UPDATE: During a city council meeting Tuesday evening, members voted to put off the vote till July 12 to allow more input at a community workshop on June 28. The workshop will take place from 2-4 p.m. in Building 19 at the Municipal Center.

Council Members John Moss and Guy Tower will be in attendance.

VIRGINIA BEACH, Va. (WAVY) — Those who are too loud, too late into the night could soon find themselves facing a fine if Virginia Beach City Council approves an update to their noise ordinance on Tuesday.

The change would add a civil penalty for those who cause commotion inside city limits and make it easier for someone to prove the noise is loud. Current criminal penalties will remain and be reserved for repeat offenders.

City Council members hope the change will better hold accountable those who infringe on the quality of life of both residents and visitors, while also lessening the load on police.

“We need a new ordinance and I am very grateful that we got one in front of us that I hope will work,” Councilman Guy Tower said in a recent council workshop.

He joined with several others who say they continue to hear nothing is being done about excessive noise, specifically at the Virginia Beach Oceanfront.

“I can be walking my dog or talking on the phone and you can barely hear yourself think because it is so loud,” Vice Mayor Rosemary Wilson said this week.

Much of the noise Wilson said is caused by vehicles with their music too loud and trucks and cars with modified mufflers. For whatever reason, the resort area is known as a magnet for vehicles with those characteristics, that cruise up and down the strip.

“People can enjoy themselves without having noise that loud,” Wilson said.

This isn’t the first time noise has been made about Virginia Beach’s noise ordinance. The current one was put into place in 2009 after the former was ruled unconstitutionally vague by Virginia’s Supreme Court.

In a briefing in front of City Council last month, City Attorney Mark Stiles said the current ordinance relies on sound pressure levels measured by noise meters. 

Right now, a person making a loud noise between the hours of 11 p.m. and 7 a.m. can be criminally charged with a class 3 misdemeanor for the first offense, class 2 for the second and subsequent offenses, if a specific set of circumstances occurs.

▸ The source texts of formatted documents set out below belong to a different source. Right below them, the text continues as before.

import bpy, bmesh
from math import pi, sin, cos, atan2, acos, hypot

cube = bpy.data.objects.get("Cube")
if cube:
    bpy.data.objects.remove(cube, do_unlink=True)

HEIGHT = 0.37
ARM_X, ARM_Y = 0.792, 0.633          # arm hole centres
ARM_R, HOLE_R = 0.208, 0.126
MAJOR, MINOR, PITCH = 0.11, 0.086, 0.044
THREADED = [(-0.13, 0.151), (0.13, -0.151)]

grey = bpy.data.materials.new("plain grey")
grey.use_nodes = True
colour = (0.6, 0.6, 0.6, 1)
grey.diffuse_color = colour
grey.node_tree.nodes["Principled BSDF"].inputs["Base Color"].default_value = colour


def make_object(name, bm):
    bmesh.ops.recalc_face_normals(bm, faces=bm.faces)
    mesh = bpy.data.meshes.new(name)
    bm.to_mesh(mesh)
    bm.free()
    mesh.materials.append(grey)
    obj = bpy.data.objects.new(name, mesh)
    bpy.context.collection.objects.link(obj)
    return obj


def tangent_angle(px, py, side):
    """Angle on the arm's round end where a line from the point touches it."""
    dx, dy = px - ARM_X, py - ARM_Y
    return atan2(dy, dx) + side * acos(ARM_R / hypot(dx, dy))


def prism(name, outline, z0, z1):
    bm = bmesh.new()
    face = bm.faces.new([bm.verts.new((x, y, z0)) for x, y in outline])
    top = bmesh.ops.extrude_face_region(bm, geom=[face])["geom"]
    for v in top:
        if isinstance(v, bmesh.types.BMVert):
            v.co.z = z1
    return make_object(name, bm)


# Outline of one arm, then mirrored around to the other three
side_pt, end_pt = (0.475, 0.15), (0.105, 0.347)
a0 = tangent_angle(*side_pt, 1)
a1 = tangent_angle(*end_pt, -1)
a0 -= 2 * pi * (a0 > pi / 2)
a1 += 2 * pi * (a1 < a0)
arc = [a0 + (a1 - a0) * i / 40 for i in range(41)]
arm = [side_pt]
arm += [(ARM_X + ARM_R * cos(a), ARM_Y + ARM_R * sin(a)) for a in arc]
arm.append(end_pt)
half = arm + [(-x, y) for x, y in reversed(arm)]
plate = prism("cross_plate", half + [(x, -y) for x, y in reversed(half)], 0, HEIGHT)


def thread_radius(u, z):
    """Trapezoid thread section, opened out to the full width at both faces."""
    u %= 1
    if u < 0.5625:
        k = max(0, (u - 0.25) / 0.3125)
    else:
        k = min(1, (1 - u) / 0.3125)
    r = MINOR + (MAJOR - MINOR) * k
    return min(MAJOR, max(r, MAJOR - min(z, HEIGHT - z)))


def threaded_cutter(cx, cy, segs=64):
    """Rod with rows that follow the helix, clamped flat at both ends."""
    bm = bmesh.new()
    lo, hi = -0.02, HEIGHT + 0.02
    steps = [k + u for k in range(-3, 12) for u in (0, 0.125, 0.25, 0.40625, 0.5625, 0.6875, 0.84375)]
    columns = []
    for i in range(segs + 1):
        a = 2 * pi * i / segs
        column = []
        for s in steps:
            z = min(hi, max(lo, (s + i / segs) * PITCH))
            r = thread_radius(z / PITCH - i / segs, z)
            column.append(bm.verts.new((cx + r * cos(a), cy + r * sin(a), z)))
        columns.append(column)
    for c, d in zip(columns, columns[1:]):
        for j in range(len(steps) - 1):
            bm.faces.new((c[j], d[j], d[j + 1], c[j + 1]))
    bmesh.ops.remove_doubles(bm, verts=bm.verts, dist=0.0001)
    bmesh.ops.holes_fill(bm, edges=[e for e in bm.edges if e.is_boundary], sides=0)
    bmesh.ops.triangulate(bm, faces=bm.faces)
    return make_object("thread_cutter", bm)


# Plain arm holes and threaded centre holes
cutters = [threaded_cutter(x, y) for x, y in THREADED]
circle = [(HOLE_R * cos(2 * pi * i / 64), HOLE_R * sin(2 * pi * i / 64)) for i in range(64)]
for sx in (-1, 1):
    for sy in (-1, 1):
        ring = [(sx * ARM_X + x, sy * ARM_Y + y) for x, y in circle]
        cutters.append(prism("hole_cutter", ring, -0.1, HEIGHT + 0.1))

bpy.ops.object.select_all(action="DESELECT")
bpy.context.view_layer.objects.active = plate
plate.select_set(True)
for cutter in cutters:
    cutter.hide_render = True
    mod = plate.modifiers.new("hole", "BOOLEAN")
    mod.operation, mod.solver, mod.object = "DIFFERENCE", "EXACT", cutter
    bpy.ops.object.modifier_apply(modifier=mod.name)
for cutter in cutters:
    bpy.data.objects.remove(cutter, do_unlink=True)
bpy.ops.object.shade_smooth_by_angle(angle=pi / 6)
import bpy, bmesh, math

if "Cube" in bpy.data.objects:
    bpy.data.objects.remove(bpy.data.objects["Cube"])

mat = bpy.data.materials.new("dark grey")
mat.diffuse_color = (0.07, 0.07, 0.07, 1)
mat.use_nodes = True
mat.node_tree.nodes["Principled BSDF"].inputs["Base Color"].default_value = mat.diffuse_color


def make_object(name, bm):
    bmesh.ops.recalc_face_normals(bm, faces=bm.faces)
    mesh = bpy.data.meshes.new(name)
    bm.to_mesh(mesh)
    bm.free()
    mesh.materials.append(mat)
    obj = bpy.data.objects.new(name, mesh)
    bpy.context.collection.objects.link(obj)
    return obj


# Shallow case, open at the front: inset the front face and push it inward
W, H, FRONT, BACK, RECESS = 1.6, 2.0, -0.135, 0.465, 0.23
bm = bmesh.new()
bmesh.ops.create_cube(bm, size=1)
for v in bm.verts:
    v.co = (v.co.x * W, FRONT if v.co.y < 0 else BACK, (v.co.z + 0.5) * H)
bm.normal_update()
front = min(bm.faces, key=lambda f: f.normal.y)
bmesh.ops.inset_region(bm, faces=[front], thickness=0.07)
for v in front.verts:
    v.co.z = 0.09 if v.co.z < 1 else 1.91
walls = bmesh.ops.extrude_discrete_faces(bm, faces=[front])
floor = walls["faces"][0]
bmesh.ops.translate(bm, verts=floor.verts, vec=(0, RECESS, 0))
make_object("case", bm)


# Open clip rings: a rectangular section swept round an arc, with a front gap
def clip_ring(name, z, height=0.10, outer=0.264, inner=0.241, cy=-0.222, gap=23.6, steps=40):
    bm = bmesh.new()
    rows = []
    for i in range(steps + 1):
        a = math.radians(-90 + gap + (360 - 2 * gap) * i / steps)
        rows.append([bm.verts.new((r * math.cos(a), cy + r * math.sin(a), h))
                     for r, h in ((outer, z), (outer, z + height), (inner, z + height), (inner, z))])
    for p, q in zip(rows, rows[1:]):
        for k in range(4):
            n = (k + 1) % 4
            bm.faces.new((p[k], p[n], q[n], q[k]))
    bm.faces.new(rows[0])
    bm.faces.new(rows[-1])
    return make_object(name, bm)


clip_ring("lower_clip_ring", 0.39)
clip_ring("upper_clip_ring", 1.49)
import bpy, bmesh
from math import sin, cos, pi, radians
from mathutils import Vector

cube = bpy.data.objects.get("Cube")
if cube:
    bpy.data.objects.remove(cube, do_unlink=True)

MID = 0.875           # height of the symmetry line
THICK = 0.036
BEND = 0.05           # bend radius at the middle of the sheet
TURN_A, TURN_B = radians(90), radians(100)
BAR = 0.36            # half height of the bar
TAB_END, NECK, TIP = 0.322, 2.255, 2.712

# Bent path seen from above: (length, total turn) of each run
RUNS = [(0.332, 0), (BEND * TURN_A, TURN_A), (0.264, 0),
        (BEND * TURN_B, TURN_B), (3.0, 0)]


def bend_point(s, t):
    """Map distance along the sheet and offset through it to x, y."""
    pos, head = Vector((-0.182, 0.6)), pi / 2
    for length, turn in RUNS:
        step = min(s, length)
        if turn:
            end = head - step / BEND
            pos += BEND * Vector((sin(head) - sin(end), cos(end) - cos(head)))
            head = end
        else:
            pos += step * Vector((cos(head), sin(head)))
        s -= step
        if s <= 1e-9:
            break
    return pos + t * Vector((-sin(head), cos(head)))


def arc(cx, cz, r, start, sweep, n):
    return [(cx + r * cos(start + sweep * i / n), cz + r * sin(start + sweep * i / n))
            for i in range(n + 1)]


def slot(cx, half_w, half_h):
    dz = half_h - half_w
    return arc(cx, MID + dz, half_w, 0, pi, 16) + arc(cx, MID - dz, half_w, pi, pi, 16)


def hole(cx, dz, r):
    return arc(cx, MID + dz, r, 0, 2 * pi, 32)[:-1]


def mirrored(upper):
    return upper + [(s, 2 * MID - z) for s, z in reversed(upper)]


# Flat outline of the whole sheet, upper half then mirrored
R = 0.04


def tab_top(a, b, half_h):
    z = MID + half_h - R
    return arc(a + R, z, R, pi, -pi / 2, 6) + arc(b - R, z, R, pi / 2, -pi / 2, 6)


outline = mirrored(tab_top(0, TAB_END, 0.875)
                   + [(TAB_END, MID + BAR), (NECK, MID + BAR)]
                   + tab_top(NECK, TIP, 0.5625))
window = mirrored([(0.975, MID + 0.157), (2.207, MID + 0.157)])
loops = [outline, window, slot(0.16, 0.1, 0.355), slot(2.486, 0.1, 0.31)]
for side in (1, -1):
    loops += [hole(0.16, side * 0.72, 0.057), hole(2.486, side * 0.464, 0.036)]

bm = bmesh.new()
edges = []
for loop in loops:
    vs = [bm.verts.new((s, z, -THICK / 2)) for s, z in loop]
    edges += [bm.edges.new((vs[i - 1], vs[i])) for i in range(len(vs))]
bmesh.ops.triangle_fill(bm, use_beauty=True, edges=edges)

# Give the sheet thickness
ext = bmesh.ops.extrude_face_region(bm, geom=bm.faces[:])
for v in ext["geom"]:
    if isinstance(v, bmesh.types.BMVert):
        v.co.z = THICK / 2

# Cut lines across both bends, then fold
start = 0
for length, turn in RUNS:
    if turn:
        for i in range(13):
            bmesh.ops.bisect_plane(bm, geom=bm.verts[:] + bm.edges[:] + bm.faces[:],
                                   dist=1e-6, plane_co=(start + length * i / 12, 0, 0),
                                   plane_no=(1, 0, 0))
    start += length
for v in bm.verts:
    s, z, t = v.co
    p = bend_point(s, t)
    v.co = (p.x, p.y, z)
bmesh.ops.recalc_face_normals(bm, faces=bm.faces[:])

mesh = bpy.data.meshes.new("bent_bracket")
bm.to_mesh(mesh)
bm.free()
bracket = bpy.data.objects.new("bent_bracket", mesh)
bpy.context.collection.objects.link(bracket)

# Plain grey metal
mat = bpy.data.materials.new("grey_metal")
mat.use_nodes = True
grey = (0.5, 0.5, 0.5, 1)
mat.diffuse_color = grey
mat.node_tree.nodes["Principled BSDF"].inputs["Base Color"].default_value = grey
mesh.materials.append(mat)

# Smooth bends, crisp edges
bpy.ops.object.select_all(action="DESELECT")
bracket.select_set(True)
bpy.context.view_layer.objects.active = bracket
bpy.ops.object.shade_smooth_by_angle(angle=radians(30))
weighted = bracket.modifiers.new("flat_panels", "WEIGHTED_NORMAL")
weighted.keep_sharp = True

First, a person must call 9-1-1 and have a police officer respond, according to Stiles. The officer then must come into the home of the person complaining about the noise, and using a sound measuring device, find the noise exceeding 75 dBA.

“You can see why we don’t get a lot of charges and convictions under this ordinance,” Stiles said.

Under the proposed ordinance, sound would only have to be “plainly audible” to trigger a $250 civil violation.

“Plainly audible” meaning any sound that can be heard by the human ear without aid according to Stiles. He said audible doesn’t mean you must make out the words of the noise. Hearing the thumping bass reverberations of music would be enough to satisfy as long as you can identify where it is coming from.

During the day, the noise must be plainly audible inside the home. However between 10 p.m. and 7 a.m., sound would only have to be heard 50 feet from the source.

If a person is a repeat offender, they could face the criminal penalty if a noise meter is used.

A public hearing is scheduled ahead of the vote on Tuesday at 6 p.m. in City Council chambers at the old Virginia Beach City Hall.

Wilson feels it is important to move forward with the proposal.

“It’s early June. They’ve been working on this a long time and we want to get this out before the [Summer] season starts,” Wilson said. “I think everybody deserves to be able to have a good night’s sleep without having a huge amount of noise.”